- _Exercise aim_: Extract only the first line of the listing and every line after it up to and including the one with "bmesh.ops.recalc_face_normals(bm, faces=bm.faces)". Omit the pictures.

- _Records provided_:

---

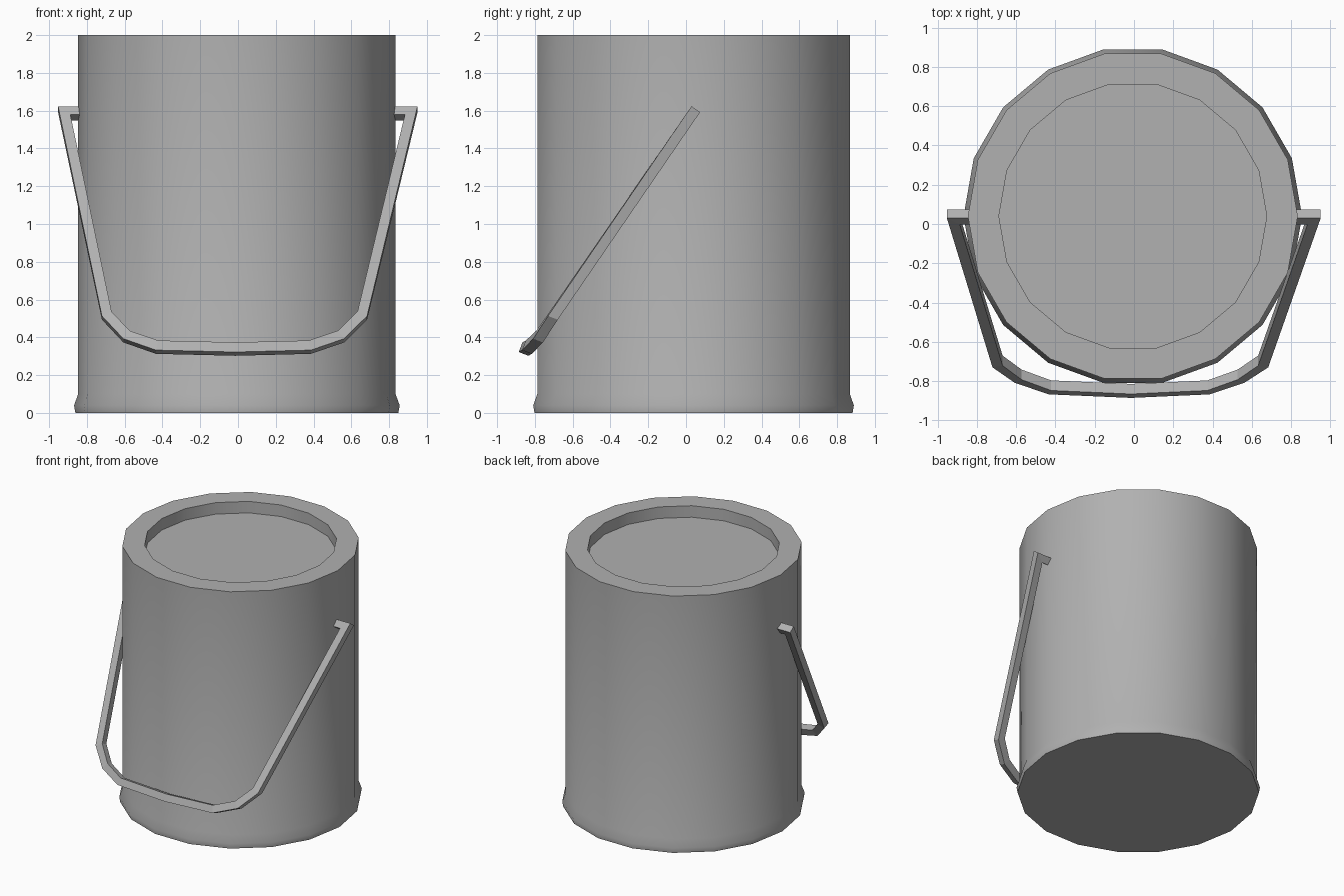
import bpy, bmesh, math
from mathutils import Vector

if "Cube" in bpy.data.objects:
    bpy.data.objects.remove(bpy.data.objects["Cube"])

# Dark grey shared by can and handle
grey = bpy.data.materials.new("dark_grey")
grey.diffuse_color = (0.44, 0.44, 0.44, 1)
grey.use_nodes = True
grey.node_tree.nodes["Principled BSDF"].inputs["Base Color"].default_value = grey.diffuse_color


def loft(name, rings, smooth=False):
    """Skin a list of closed rings and cap both ends."""
    bm = bmesh.new()
    loops = [[bm.verts.new(p) for p in ring] for ring in rings]
    n = len(loops[0])
    for a, b in zip(loops, loops[1:]):
        for i in range(n):
            j = (i + 1) % n
            bm.faces.new((a[i], a[j], b[j], b[i]))
    bm.faces.new(loops[0][::-1])
    bm.faces.new(loops[-1])
    bmesh.ops.recalc_face_normals(bm, faces=bm.faces)
    mesh = bpy.data.meshes.new(name)
    bm.to_mesh(mesh)
    bm.free()
    mesh.materials.append(grey)
    ob = bpy.data.objects.new(name, mesh)
    bpy.context.collection.objects.link(ob)
    if smooth:
        bpy.ops.object.select_all(action='DESELECT')
        ob.select_set(True)
        bpy.context.view_layer.objects.active = ob
        bpy.ops.object.shade_smooth_by_angle(angle=math.radians(32))
    return ob


# Can body: 18-sided lathe with a flared foot and a recessed top
SIDES, CX, CY = 18, -0.006, 0.04
profile = [(0.855, 0), (0.862, 0.04), (0.84, 0.1), (0.84, 2.0),
           (0.682, 2.0), (0.682, 1.91)]
rings = []
for r, z in profile:
    rings.append([(CX + r * math.cos(2 * math.pi * i / SIDES),
                   CY + r * math.sin(2 * math.pi * i / SIDES), z)
                  for i in range(SIDES)])
loft("can_body", rings, smooth=True)

# Handle: square bar mitred along a tilted path, hanging in front of the can
path = [Vector(p) for p in [
    (-0.81, 0.036, 1.585), (-0.92, 0.036, 1.585),
    (-0.695, -0.70, 0.515), (-0.59, -0.775, 0.404), (-0.428, -0.832, 0.348),
    (-0.015, -0.85, 0.338),
    (0.38, -0.832, 0.348), (0.545, -0.775, 0.404), (0.658, -0.70, 0.515),
    (0.917, 0.036, 1.585), (0.81, 0.036, 1.585)]]
HALF = 0.0275
TOP_N = Vector((0, -0.816, 0.577)).normalized()
LOW_N = Vector((0, -0.93, 0.36)).normalized()   # the bar twists upright below

dirs = [b - a for a, b in zip(path, path[1:])]
bar = []
for i, p in enumerate(path):
    n = TOP_N if p.z > 1 else LOW_N
    s0 = dirs[max(i - 1, 0)].cross(n).normalized()
    s1 = dirs[min(i, len(dirs) - 1)].cross(n).normalized()
    mitre = (s0 + s1).normalized()
    mitre *= HALF / mitre.dot(s1)
    n = n * HALF
    bar.append([p + mitre + n, p - mitre + n, p - mitre - n, p + mitre - n])
loft("handle", bar)
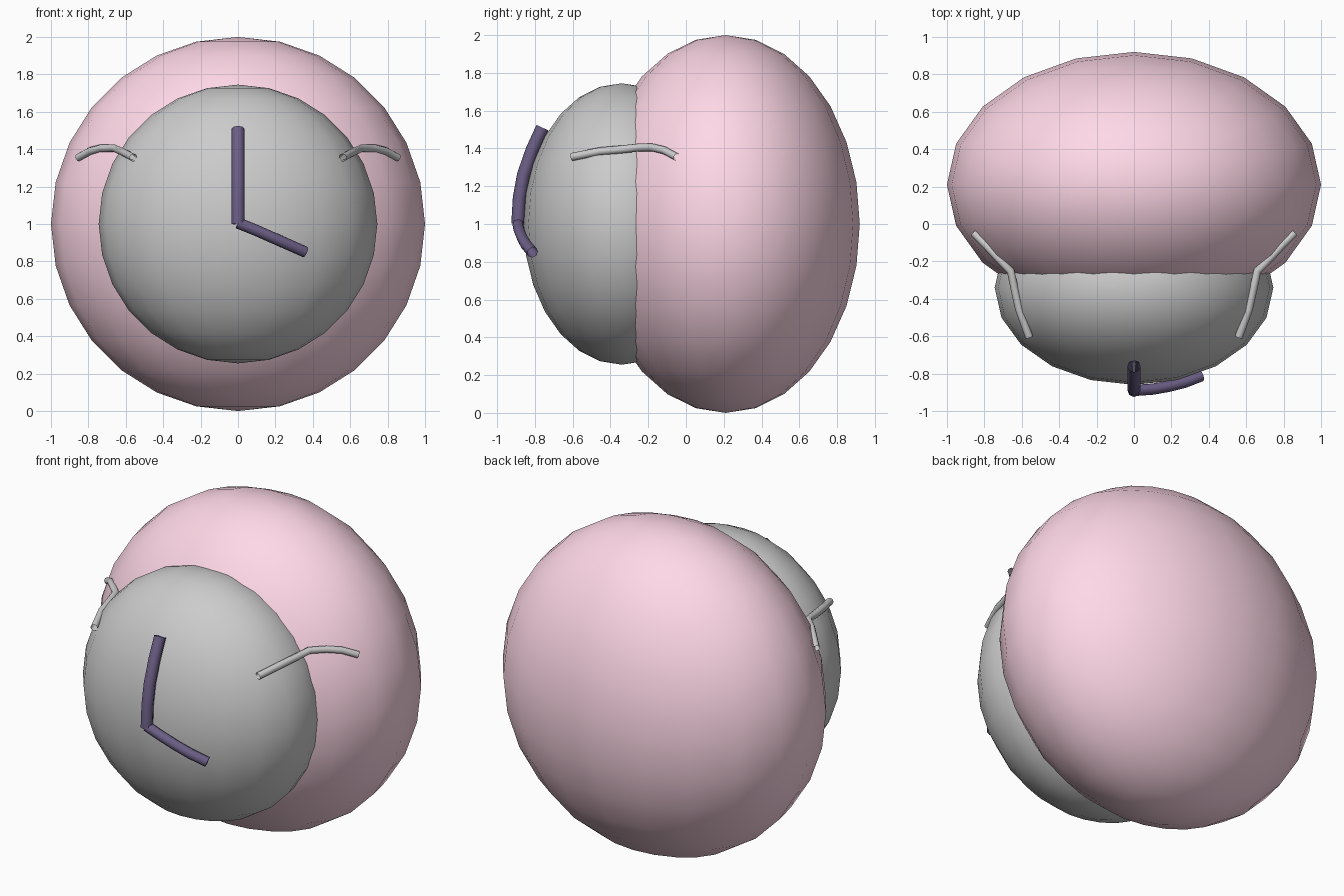
import bpy

if "Cube" in bpy.data.objects:
    bpy.data.objects.remove(bpy.data.objects["Cube"])


def material(name, rgb):
    m = bpy.data.materials.new(name)
    m.diffuse_color = (*rgb, 1)
    m.use_nodes = True
    m.node_tree.nodes["Principled BSDF"].inputs["Base Color"].default_value = m.diffuse_color
    return m


def ellipsoid(name, y, radii, mat=None):
    bpy.ops.mesh.primitive_uv_sphere_add(segments=20, ring_count=14, radius=1, location=(0, y, 1))
    o = bpy.context.object
    o.name = name
    o.scale = radii
    bpy.ops.object.transform_apply(location=False, rotation=False, scale=True)
    bpy.ops.object.shade_smooth()
    if mat:
        o.data.materials.append(mat)
    return o


def tube(name, points, radius, mat=None):
    # open-ended round tube along a path
    c = bpy.data.curves.new(name, 'CURVE')
    c.dimensions = '3D'
    c.bevel_depth = radius
    c.bevel_resolution = 2
    s = c.splines.new('POLY')
    s.points.add(len(points) - 1)
    for p, co in zip(s.points, points):
        p.co = (*co, 1)
    s.use_smooth = True
    if mat:
        c.materials.append(mat)
    o = bpy.data.objects.new(name, c)
    bpy.context.collection.objects.link(o)
    bpy.ops.object.select_all(action='DESELECT')
    o.select_set(True)
    bpy.context.view_layer.objects.active = o
    bpy.ops.object.convert(target='MESH')
    return bpy.context.object


pink = material("pink", (1.0, 0.69, 0.8))
purple = material("purple", (0.15, 0.115, 0.24))

# Large rear body and smaller front dial
ellipsoid("body", 0.21, (1.0, 0.71, 1.0), pink)
ellipsoid("dial", -0.34, (0.745, 0.52, 0.745))

# Clock hands lying on the dial
tube("long_hand", [(0, -0.76, 1.51), (0, -0.815, 1.39), (0, -0.86, 1.26),
                   (0, -0.882, 1.14), (0, -0.89, 1.0)], 0.035, purple)
tube("short_hand", [(0, -0.89, 1.005), (0.1, -0.883, 0.965), (0.19, -0.867, 0.925),
                    (0.27, -0.847, 0.89), (0.36, -0.812, 0.85)], 0.03, purple)

# Wire handles bridging dial and body on both sides
path = [(0.56, -0.605, 1.355), (0.615, -0.455, 1.385), (0.64, -0.34, 1.395), (0.66, -0.25, 1.405),
        (0.73, -0.18, 1.405), (0.79, -0.115, 1.39), (0.855, -0.05, 1.355)]
for side, label in ((1, "right"), (-1, "left")):
    tube(f"{label}_handle", [(side * x, y, z) for x, y, z in path], 0.021)
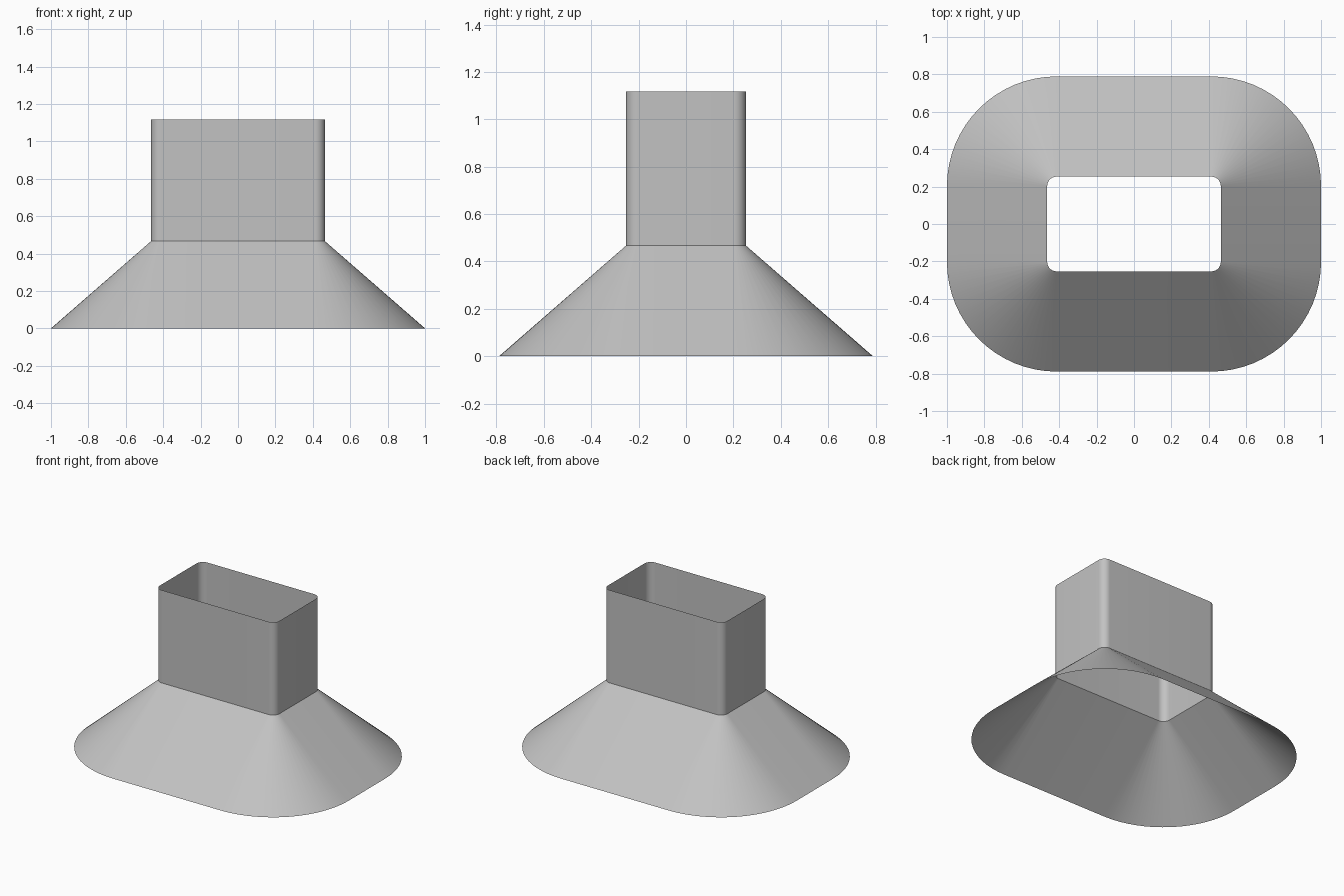
import bpy, bmesh, math

if "Cube" in bpy.data.objects:
    bpy.data.objects.remove(bpy.data.objects["Cube"])

STEPS = 16             # segments per rounded corner
CX, CY = 0.414, 0.203  # corner arc centres
R_TUBE, R_BASE = 0.05, 0.586
Z_NECK, Z_TOP = 0.467, 1.118

grey = bpy.data.materials.new("light grey")
grey.diffuse_color = (0.54, 0.54, 0.54, 1)
grey.use_nodes = True
grey.node_tree.nodes["Principled BSDF"].inputs["Base Color"].default_value = grey.diffuse_color


def rounded_loop(radius, z):
    """Rounded rectangle outline, counter-clockwise."""
    pts = []
    for q, (sx, sy) in enumerate([(1, 1), (-1, 1), (-1, -1), (1, -1)]):
        for i in range(STEPS + 1):
            a = math.pi / 2 * (q + i / STEPS)
            pts.append((sx * CX + radius * math.cos(a),
                        sy * CY + radius * math.sin(a), z))
    return pts


def sheet(name, lower, upper):
    """Open thin wall between two outlines of equal point count."""
    bm = bmesh.new()
    lo = [bm.verts.new(p) for p in lower]
    up = [bm.verts.new(p) for p in upper]
    n = len(lo)
    for i in range(n):
        j = (i + 1) % n
        bm.faces.new((lo[i], lo[j], up[j], up[i]))
    mesh = bpy.data.meshes.new(name)
    bm.to_mesh(mesh)
    bm.free()
    mesh.materials.append(grey)
    obj = bpy.data.objects.new(name, mesh)
    bpy.context.collection.objects.link(obj)
    bpy.ops.object.select_all(action='DESELECT')
    obj.select_set(True)
    bpy.context.view_layer.objects.active = obj
    bpy.ops.object.shade_smooth_by_angle(angle=math.radians(30))
    return obj


# Flared skirt, open underneath
sheet("flared_skirt", rounded_loop(R_BASE, 0), rounded_loop(R_TUBE, Z_NECK))
# Straight duct, open at the top
sheet("duct", rounded_loop(R_TUBE, Z_NECK), rounded_loop(R_TUBE, Z_TOP))
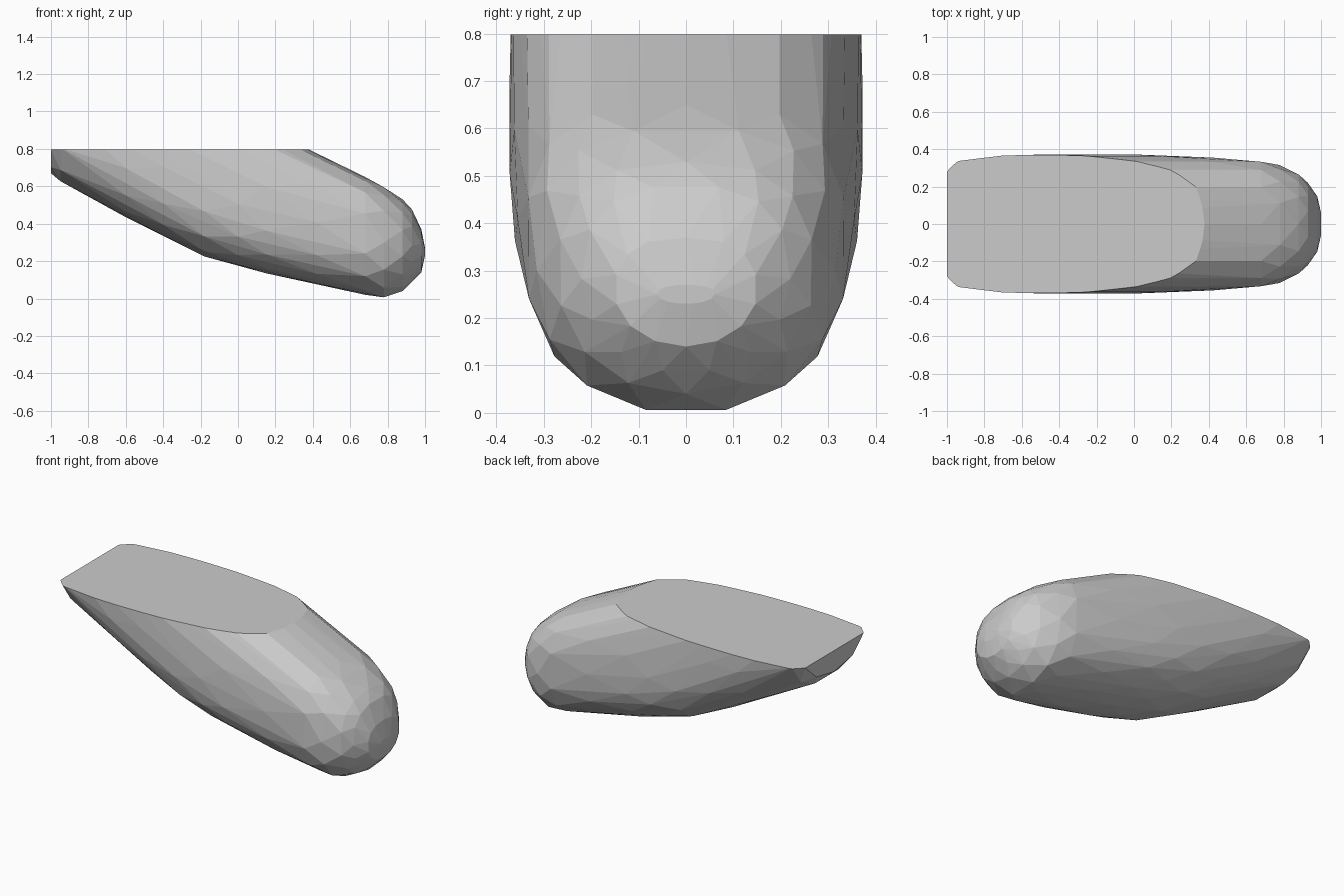
import bpy, bmesh
from math import cos, sin, tau, copysign

if "Cube" in bpy.data.objects:
    bpy.data.objects.remove(bpy.data.objects["Cube"])

# Cross-sections along the body: x, bottom z, top z, half width, roundness power
SECTIONS = [
    (-1.00, 0.67, 1.47, 0.340, 2.5),
    (-0.95, 0.62, 1.41, 0.365, 2.6),
    (-0.60, 0.435, 1.20, 0.372, 2.6),
    (-0.40, 0.33, 1.08, 0.372, 2.6),
    (-0.18, 0.225, 0.93, 0.372, 2.6),
    (0.00, 0.175, 0.835, 0.372, 2.6),
    (0.15, 0.135, 0.80, 0.368, 2.6),
    (0.42, 0.075, 0.74, 0.355, 2.6),
    (0.68, 0.02, 0.65, 0.338, 2.5),
    (0.78, 0.00, 0.60, 0.315, 2.3),
    (0.88, 0.04, 0.53, 0.270, 2.1),
    (0.93, 0.085, 0.48, 0.220, 2.0),
    (0.98, 0.14, 0.37, 0.150, 2.0),
    (1.00, 0.23, 0.27, 0.060, 2.0),
]
SIDES = 14


def spow(v, n):
    return copysign(abs(v) ** (2 / n), v)


# Faceted body: hull around staggered rounded sections
bm = bmesh.new()
for i, (x, low, high, w, n) in enumerate(SECTIONS):
    for k in range(SIDES):
        a = tau * (k + 0.5 * (i % 2)) / SIDES
        c, s = sin(a), -cos(a)
        m = n if s < 0 else n + 0.6          # upper side is slightly boxier
        z = (low + high) / 2 + (high - low) / 2 * spow(s, m)
        bm.verts.new((x, w * spow(c, m), z))
hull = bmesh.ops.convex_hull(bm, input=bm.verts[:])
loose = {g for g in hull["geom_interior"] + hull["geom_unused"]
         if isinstance(g, bmesh.types.BMVert)}
bmesh.ops.delete(bm, geom=list(loose), context='VERTS')

# Flat cut across the top
cut = bmesh.ops.bisect_plane(bm, geom=bm.verts[:] + bm.edges[:] + bm.faces[:],
                             plane_co=(0, 0, 0.798), plane_no=(0, 0, 1),
                             clear_outer=True)
rim = [e for e in bm.edges if e.is_boundary]
bmesh.ops.holes_fill(bm, edges=rim, sides=0)
bmesh.ops.recalc_face_normals(bm, faces=bm.faces[:])

mesh = bpy.data.meshes.new("faceted_body")
bm.to_mesh(mesh)
bm.free()
body = bpy.data.objects.new("faceted_body", mesh)
bpy.context.collection.objects.link(body)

---

- _Written answer_:
import bpy, bmesh, math
from mathutils import Vector

if "Cube" in bpy.data.objects:
    bpy.data.objects.remove(bpy.data.objects["Cube"])

# Dark grey shared by can and handle
grey = bpy.data.materials.new("dark_grey")
grey.diffuse_color = (0.44, 0.44, 0.44, 1)
grey.use_nodes = True
grey.node_tree.nodes["Principled BSDF"].inputs["Base Color"].default_value = grey.diffuse_color


def loft(name, rings, smooth=False):
    """Skin a list of closed rings and cap both ends."""
    bm = bmesh.new()
    loops = [[bm.verts.new(p) for p in ring] for ring in rings]
    n = len(loops[0])
    for a, b in zip(loops, loops[1:]):
        for i in range(n):
            j = (i + 1) % n
            bm.faces.new((a[i], a[j], b[j], b[i]))
    bm.faces.new(loops[0][::-1])
    bm.faces.new(loops[-1])
    bmesh.ops.recalc_face_normals(bm, faces=bm.faces)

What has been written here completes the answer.